The Sonoma Cheese Factory was finally given the green light to operate its Plaza-facing deli and shop under its pre-existing 2004 use permit – after a lengthy and contentious process that saw Mayor Amy Harrington scold city staff for allowing 15 years of confusion and contradiction, and a fracture in the 2019 City Council’s so-called “liberal coalition.”
The topic occupied almost two and a half hours of the City Council’s meeting on Monday, June 24, which was but a slice of the travails the family-owned downtown business has endured in the last couple years as they attempted to find a new path forward for the financially struggling operation.
The council’s purpose was to decide the appeal the Viviani family made when the Planning Commission voted against the recertification in February, in part because the Trust did not appear fully forthcoming about their plans for the future, given their association with Oxbow Market developer Steve Carlin, among other factors.
In addition, the Planning Commission recognized that the 2004 permit did not specifically allow a restaurant, and food service has been and will continue to be a feature of the downtown Sonoma location.
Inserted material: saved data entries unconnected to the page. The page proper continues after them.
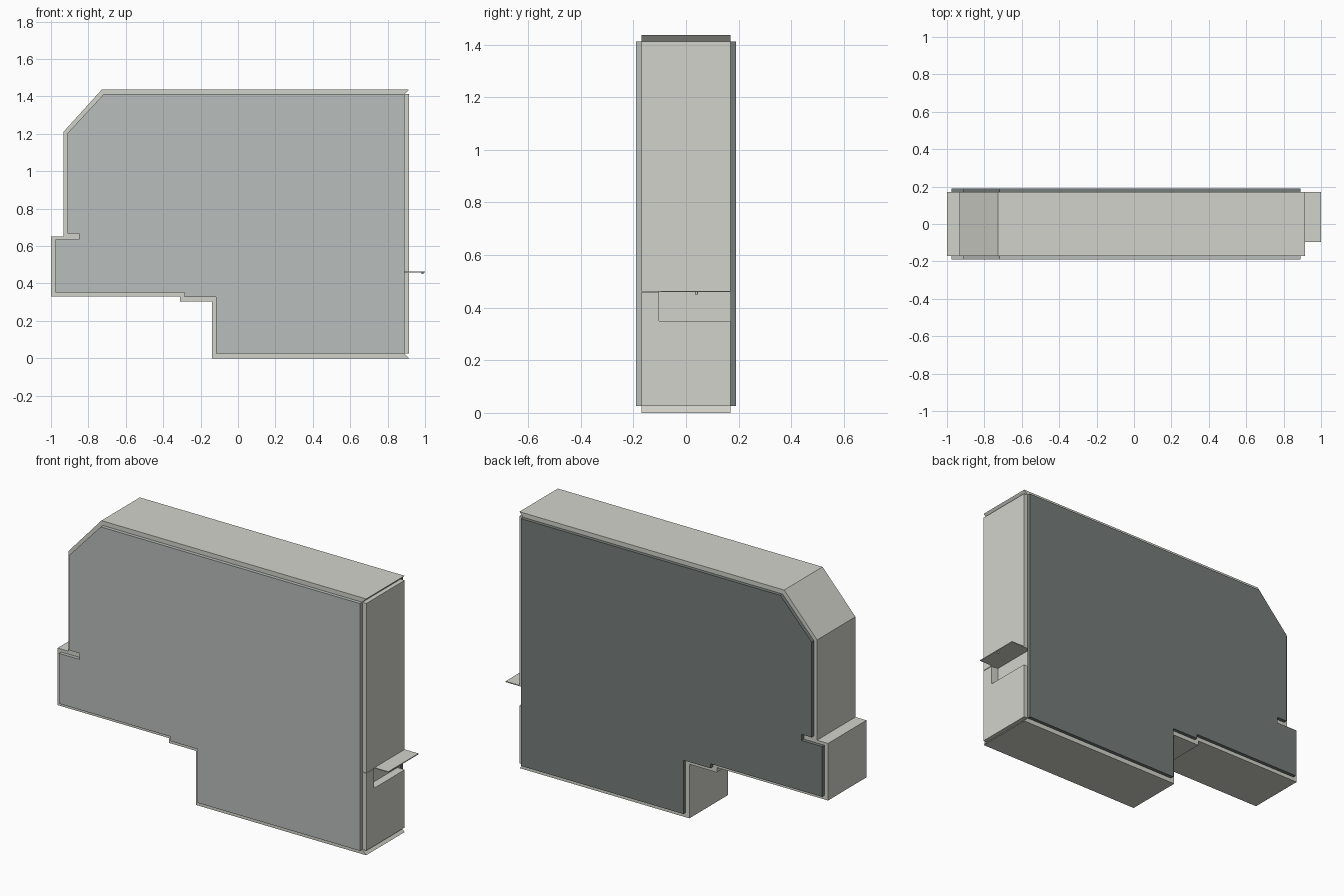
import bpy, bmesh

if "Cube" in bpy.data.objects:
    bpy.data.objects.remove(bpy.data.objects["Cube"])


def material(name, color):
    mat = bpy.data.materials.new(name)
    mat.diffuse_color = (*color, 1)
    mat.use_nodes = True
    mat.node_tree.nodes["Principled BSDF"].inputs["Base Color"].default_value = mat.diffuse_color
    return mat


SHELL = material("warm_grey", (0.65, 0.65, 0.60))
FRONT = material("mid_grey", (0.48, 0.51, 0.495))
BACK = material("dark_grey", (0.18, 0.205, 0.195))


def prism(name, profile, y0, y1, mat=SHELL):
    """Extrude an (x, z) outline from y0 to y1."""
    bm = bmesh.new()
    face = bm.faces.new([bm.verts.new((x, y0, z)) for x, z in profile])
    ext = bmesh.ops.extrude_face_region(bm, geom=[face])
    for v in ext["geom"]:
        if isinstance(v, bmesh.types.BMVert):
            v.co.y = y1
    bmesh.ops.recalc_face_normals(bm, faces=bm.faces)
    mesh = bpy.data.meshes.new(name)
    bm.to_mesh(mesh)
    bm.free()
    mesh.materials.append(mat)
    obj = bpy.data.objects.new(name, mesh)
    bpy.context.collection.objects.link(obj)
    return obj


def box(name, x0, x1, y0, y1, z0, z1):
    return prism(name, [(x0, z0), (x1, z0), (x1, z1), (x0, z1)], y0, y1)


W = 0.17      # half width of the body
SIDE = 0.19   # half width over the side plates

# Cabinet body, with mitred top and bottom lips at the right end
body = prism("cabinet_body", [
    (-0.932, 1.212), (-0.932, 0.65), (-1.0, 0.65), (-1.0, 0.33),
    (-0.31, 0.33), (-0.31, 0.303), (-0.14, 0.303), (-0.14, 0.0),
    (0.914, 0.0), (0.89, 0.026), (0.89, 1.412), (0.914, 1.437),
    (-0.728, 1.437)], -W, W)

# Recess behind the opening
cutter = box("recess_cutter", 0.87, 0.93, -0.103, W + 0.01, 0.35, 0.462)
cutter.hide_render = True
cutter.hide_viewport = True
cut = body.modifiers.new("recess", 'BOOLEAN')
cut.operation = 'DIFFERENCE'
cut.object = cutter

# Raised side plates, inset from the body outline
plate = [
    (-0.912, 1.203), (-0.912, 0.668), (-0.85, 0.668), (-0.85, 0.634),
    (-0.977, 0.634), (-0.977, 0.352), (-0.285, 0.352), (-0.285, 0.327),
    (-0.117, 0.327), (-0.117, 0.026), (0.89, 0.026), (0.89, 1.412),
    (-0.718, 1.412)]
prism("front_side_plate", plate, -SIDE, -W, FRONT)
prism("back_side_plate", plate, W, SIDE, BACK)

# Right end panel, in three pieces around the opening
box("end_panel_upper", 0.89, 0.915, -W, W, 0.462, 1.412)
box("end_panel_lower", 0.89, 0.915, -W, W, 0.026, 0.35)
box("end_panel_post", 0.89, 0.915, -W, -0.103, 0.35, 0.459)

# Raised flap over the opening, with a small catch underneath
box("flap", 0.89, 1.0, -0.097, W, 0.459, 0.464)
bpy.ops.mesh.primitive_cylinder_add(vertices=12, radius=0.005, depth=0.01,
                                    location=(0.987, 0.04, 0.455))
bpy.context.object.name = "flap_catch"
bpy.context.object.data.materials.append(SHELL)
They urged the Viviani Trust to apply for a new use permit that accurately reflected their current operation as well as future plans.
The City Council also had to grapple with both of those issues, and it paid particular attention to the issue of the non-existent restaurant permit in the ongoing operation of the “deli.”
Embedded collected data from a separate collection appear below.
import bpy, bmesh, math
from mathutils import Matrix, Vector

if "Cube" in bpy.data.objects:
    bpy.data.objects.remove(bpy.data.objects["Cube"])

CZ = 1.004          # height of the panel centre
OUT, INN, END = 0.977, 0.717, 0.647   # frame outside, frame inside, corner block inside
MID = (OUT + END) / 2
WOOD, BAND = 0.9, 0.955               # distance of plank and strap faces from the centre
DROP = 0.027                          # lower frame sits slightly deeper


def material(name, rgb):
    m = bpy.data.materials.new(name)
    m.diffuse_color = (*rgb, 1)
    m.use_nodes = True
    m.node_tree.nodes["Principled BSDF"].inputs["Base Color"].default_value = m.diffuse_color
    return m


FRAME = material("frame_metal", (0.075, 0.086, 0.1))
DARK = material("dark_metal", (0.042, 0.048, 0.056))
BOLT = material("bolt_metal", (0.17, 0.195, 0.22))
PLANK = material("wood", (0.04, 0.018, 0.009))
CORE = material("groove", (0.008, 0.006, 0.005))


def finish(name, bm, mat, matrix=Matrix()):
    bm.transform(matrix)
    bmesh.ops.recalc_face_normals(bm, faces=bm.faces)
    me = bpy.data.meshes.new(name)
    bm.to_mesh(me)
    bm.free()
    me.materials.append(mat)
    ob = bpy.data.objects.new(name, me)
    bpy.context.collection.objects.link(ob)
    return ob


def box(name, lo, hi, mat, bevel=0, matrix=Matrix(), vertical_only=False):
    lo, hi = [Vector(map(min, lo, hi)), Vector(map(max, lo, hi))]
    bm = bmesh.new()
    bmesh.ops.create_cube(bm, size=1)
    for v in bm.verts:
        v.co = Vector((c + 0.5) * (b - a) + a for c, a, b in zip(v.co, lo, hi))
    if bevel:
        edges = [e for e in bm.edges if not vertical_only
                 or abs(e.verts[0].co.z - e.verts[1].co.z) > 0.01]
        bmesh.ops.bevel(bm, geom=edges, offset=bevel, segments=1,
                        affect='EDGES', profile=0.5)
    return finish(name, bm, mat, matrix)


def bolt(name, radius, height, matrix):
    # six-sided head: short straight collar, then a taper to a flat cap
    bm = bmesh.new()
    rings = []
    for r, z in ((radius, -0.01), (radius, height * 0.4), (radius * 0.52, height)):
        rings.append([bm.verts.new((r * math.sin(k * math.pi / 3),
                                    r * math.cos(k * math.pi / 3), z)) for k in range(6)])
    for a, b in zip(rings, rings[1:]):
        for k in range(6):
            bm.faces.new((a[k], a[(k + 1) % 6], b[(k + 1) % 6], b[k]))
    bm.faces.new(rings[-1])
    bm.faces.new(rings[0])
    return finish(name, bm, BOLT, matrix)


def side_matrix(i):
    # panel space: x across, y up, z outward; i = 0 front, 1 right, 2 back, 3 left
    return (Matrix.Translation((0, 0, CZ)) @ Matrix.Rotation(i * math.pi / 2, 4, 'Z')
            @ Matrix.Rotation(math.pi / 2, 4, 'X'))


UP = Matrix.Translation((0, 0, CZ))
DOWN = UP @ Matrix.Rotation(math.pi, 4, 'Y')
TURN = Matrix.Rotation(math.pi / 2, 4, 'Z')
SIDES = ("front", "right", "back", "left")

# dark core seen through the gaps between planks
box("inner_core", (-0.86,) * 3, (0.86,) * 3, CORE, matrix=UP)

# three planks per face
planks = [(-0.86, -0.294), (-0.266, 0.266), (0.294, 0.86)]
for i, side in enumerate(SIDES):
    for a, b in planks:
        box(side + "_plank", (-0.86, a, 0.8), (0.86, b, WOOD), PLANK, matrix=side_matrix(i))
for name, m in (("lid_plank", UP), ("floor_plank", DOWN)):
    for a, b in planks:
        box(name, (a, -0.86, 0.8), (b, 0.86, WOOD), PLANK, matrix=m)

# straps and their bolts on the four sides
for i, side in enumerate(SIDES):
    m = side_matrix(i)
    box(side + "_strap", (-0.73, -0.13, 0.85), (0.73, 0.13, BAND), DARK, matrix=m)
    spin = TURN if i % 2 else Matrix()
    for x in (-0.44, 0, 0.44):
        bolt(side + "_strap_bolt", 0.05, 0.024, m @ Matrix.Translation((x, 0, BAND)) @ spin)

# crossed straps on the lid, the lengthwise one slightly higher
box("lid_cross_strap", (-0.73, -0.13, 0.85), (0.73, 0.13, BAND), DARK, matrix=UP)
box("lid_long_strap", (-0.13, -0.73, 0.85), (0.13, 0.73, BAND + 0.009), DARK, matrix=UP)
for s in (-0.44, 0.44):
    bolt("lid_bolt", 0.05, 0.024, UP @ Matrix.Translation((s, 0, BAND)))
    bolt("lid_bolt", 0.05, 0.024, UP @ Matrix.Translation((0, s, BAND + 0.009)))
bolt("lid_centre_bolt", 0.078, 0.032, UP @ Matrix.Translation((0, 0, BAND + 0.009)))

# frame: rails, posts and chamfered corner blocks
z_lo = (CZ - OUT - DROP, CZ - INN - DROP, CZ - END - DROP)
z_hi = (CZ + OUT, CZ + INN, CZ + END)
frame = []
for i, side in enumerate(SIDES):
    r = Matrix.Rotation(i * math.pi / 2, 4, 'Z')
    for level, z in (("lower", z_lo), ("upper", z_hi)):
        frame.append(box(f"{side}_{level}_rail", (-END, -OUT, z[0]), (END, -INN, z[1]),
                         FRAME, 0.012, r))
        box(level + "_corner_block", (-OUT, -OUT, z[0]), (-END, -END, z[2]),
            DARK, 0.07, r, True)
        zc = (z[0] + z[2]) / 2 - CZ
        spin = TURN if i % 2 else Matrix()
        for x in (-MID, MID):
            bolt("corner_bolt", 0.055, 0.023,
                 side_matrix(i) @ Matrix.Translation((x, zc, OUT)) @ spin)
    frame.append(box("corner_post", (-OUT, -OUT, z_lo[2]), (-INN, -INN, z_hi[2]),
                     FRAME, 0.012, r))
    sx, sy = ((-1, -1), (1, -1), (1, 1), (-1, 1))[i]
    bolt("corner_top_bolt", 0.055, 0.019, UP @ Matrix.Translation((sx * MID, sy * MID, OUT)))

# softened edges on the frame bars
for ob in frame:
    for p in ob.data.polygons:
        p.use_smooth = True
“The problem with dealing with such an old permit, with none of the participants being present, is that we don’t know what they mean,” said a visibly frustrated Mayor Amy Harrington.
As of December 2018, when the Cheese Factory closed its doors (“until spring,” as they stated at the time, though it remains closed today), the business not only had a sandwich shop but a barbecue (for “pretty solid hamburgers,” as Logan Harvey said), a gelato and espresso station, wine tasting, beer and wine for sale both on-sale and off-sale, as well as retail sales of food items (primarily but not exclusively cheese) and clothing, kitchen goods and other miscellaneous items.
Viviani Trust attorney Alicia Guerra defined these uses as “legal non-conforming” and asserted they were all allowed under the 2004 use permit and other permits the business had accumulated along the way.
The 2004 use permit that the Vivianis were pursuing would, in theory, allow up to nine tenants in the Cheese Factory “shopping center” – one of several terms that might describe the operational model for the business. (The 2004 use permit specified a nine-business limit.)
Harrington attempted to pin down Guerra or the Viviani sisters, both of whom made brief statements at the podium, on what their plans were going forward. “There’s no plan?” the Mayor asked incredulously.
“That’s correct at this time,” responded Guerra.
She added, “We would like confirmation this evening that the 2004 use permit is in effect, then we can build out the nine stalls; if we get a different answer we’ll have to rethink this,” she said. “The idea is to build out Mr. Viviani’s dreams for the Cheese Factory.”
Councilmember Rachel Hundley was particularly analytical, and skeptical, about the 15-year-old use permit and what it did and did not include, questioning the Vivianis’ broad interpretation of it. “If there was something that should have been in this document that wasn’t, then it wasn’t in there.”